> **Problem requirements**
State how many lines of the material below contain the word "return". Add nothing else.

> **Supplied entries**

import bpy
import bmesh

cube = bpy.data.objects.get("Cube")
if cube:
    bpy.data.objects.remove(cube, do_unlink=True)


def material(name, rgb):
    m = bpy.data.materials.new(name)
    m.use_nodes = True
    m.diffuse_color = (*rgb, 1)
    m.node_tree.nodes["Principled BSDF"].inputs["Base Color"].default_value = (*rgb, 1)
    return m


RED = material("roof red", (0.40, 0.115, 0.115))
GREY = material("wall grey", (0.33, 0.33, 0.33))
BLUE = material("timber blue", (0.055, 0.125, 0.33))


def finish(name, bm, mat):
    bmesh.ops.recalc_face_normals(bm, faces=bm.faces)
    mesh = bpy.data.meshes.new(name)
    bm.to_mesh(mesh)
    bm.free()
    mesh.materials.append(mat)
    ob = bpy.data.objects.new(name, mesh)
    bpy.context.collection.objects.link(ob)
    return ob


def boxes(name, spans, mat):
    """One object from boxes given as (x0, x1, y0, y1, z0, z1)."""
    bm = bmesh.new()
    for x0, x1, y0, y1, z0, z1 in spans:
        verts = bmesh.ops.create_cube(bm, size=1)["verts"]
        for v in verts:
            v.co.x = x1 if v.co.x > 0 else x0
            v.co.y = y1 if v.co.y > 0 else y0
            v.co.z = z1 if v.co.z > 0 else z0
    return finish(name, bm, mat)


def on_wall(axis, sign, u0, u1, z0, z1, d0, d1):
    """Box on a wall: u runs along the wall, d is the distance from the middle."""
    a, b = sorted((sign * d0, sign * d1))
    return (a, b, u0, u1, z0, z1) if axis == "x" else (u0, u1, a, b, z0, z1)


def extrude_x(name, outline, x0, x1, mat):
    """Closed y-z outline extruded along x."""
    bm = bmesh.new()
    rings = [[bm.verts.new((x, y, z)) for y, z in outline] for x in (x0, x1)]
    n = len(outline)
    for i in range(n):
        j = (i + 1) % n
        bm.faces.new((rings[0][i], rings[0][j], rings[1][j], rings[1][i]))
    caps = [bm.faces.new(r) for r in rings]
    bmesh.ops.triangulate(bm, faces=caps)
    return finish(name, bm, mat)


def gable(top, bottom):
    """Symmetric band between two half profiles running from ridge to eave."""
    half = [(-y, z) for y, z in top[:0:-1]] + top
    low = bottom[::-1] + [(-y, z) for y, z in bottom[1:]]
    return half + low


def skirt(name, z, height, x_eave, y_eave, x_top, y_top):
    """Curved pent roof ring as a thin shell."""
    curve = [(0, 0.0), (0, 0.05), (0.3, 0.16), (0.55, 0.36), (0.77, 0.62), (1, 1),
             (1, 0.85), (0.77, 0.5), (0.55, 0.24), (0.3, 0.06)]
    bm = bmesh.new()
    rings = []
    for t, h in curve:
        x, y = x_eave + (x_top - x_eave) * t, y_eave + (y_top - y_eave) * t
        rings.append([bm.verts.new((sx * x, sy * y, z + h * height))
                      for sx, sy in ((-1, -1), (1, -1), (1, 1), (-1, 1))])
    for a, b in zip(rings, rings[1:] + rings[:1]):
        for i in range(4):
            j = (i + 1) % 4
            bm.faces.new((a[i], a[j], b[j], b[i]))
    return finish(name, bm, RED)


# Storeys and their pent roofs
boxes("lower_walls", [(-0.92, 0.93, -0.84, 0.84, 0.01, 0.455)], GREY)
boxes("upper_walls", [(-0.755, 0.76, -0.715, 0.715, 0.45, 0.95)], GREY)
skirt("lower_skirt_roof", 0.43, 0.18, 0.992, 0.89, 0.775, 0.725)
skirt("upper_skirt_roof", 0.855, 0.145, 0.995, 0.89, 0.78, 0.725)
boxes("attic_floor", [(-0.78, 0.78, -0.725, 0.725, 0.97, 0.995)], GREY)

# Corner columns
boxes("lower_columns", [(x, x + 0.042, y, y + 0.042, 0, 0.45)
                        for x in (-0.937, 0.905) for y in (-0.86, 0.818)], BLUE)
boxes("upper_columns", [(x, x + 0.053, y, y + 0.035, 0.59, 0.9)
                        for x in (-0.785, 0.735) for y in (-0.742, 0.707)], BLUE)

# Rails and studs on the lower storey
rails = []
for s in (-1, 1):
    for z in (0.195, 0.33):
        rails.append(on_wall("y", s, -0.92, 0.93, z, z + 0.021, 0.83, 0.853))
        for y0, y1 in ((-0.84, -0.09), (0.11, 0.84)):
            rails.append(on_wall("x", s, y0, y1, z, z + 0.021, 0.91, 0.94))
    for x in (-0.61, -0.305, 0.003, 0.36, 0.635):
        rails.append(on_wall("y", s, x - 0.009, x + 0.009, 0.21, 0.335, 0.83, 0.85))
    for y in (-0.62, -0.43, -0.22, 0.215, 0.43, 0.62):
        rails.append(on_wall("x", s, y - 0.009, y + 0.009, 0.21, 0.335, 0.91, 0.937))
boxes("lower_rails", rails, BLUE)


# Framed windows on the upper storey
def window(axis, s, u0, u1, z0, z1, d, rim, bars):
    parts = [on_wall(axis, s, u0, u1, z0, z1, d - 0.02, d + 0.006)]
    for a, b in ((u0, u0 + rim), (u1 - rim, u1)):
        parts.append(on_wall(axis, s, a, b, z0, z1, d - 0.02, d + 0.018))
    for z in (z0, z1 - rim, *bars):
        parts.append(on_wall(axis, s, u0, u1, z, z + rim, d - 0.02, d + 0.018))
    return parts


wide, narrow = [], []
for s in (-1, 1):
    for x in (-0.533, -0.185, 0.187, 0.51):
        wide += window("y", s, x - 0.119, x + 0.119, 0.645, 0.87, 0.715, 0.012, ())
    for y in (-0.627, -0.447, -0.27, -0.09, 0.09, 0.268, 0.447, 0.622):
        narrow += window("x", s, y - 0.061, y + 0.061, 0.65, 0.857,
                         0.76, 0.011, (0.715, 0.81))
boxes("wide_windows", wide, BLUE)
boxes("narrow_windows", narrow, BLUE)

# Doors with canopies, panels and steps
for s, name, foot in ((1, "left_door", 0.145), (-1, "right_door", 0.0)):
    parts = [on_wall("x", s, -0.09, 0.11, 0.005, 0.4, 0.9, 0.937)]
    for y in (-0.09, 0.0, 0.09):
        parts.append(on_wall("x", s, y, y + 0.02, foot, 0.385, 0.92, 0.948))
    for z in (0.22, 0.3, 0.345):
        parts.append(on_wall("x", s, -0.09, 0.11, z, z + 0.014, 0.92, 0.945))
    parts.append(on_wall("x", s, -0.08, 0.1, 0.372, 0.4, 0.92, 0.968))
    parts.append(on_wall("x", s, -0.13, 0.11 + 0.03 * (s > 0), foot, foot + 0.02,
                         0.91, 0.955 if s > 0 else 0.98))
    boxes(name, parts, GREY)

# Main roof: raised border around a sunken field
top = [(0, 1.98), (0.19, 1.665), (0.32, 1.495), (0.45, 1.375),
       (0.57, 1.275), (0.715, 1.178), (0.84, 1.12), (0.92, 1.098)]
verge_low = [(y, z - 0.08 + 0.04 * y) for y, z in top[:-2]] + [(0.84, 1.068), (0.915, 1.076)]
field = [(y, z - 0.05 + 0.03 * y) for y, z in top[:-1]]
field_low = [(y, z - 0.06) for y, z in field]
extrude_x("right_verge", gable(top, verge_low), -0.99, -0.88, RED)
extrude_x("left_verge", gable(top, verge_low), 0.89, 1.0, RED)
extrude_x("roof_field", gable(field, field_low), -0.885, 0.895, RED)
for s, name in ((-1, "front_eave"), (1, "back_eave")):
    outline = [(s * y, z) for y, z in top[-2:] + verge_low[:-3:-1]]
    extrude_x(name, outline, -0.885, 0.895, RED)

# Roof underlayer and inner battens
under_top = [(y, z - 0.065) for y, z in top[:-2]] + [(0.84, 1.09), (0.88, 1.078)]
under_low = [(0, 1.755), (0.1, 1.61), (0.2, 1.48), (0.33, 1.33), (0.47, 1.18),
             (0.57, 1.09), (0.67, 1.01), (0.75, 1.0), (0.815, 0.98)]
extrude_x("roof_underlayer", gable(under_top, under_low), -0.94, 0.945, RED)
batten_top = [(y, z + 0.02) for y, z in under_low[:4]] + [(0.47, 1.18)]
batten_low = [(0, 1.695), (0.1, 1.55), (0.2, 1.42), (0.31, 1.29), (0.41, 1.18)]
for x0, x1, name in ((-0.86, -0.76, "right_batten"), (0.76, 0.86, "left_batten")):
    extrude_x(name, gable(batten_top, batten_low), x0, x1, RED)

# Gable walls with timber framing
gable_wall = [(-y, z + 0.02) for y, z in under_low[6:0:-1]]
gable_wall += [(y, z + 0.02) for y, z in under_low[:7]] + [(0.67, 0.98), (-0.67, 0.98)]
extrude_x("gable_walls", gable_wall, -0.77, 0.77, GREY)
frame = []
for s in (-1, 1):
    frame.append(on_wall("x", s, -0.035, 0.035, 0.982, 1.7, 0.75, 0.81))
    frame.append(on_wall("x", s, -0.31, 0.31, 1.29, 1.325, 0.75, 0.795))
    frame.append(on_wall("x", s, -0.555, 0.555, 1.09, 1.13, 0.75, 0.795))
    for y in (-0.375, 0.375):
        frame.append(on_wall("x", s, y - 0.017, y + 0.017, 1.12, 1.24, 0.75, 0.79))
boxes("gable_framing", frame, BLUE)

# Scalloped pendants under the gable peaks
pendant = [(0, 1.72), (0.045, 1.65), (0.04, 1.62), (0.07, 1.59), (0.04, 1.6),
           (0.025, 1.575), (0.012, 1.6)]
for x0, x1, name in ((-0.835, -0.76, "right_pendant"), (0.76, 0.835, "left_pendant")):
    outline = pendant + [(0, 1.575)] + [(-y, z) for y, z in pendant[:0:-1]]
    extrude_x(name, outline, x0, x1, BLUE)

> **Result of the task**
8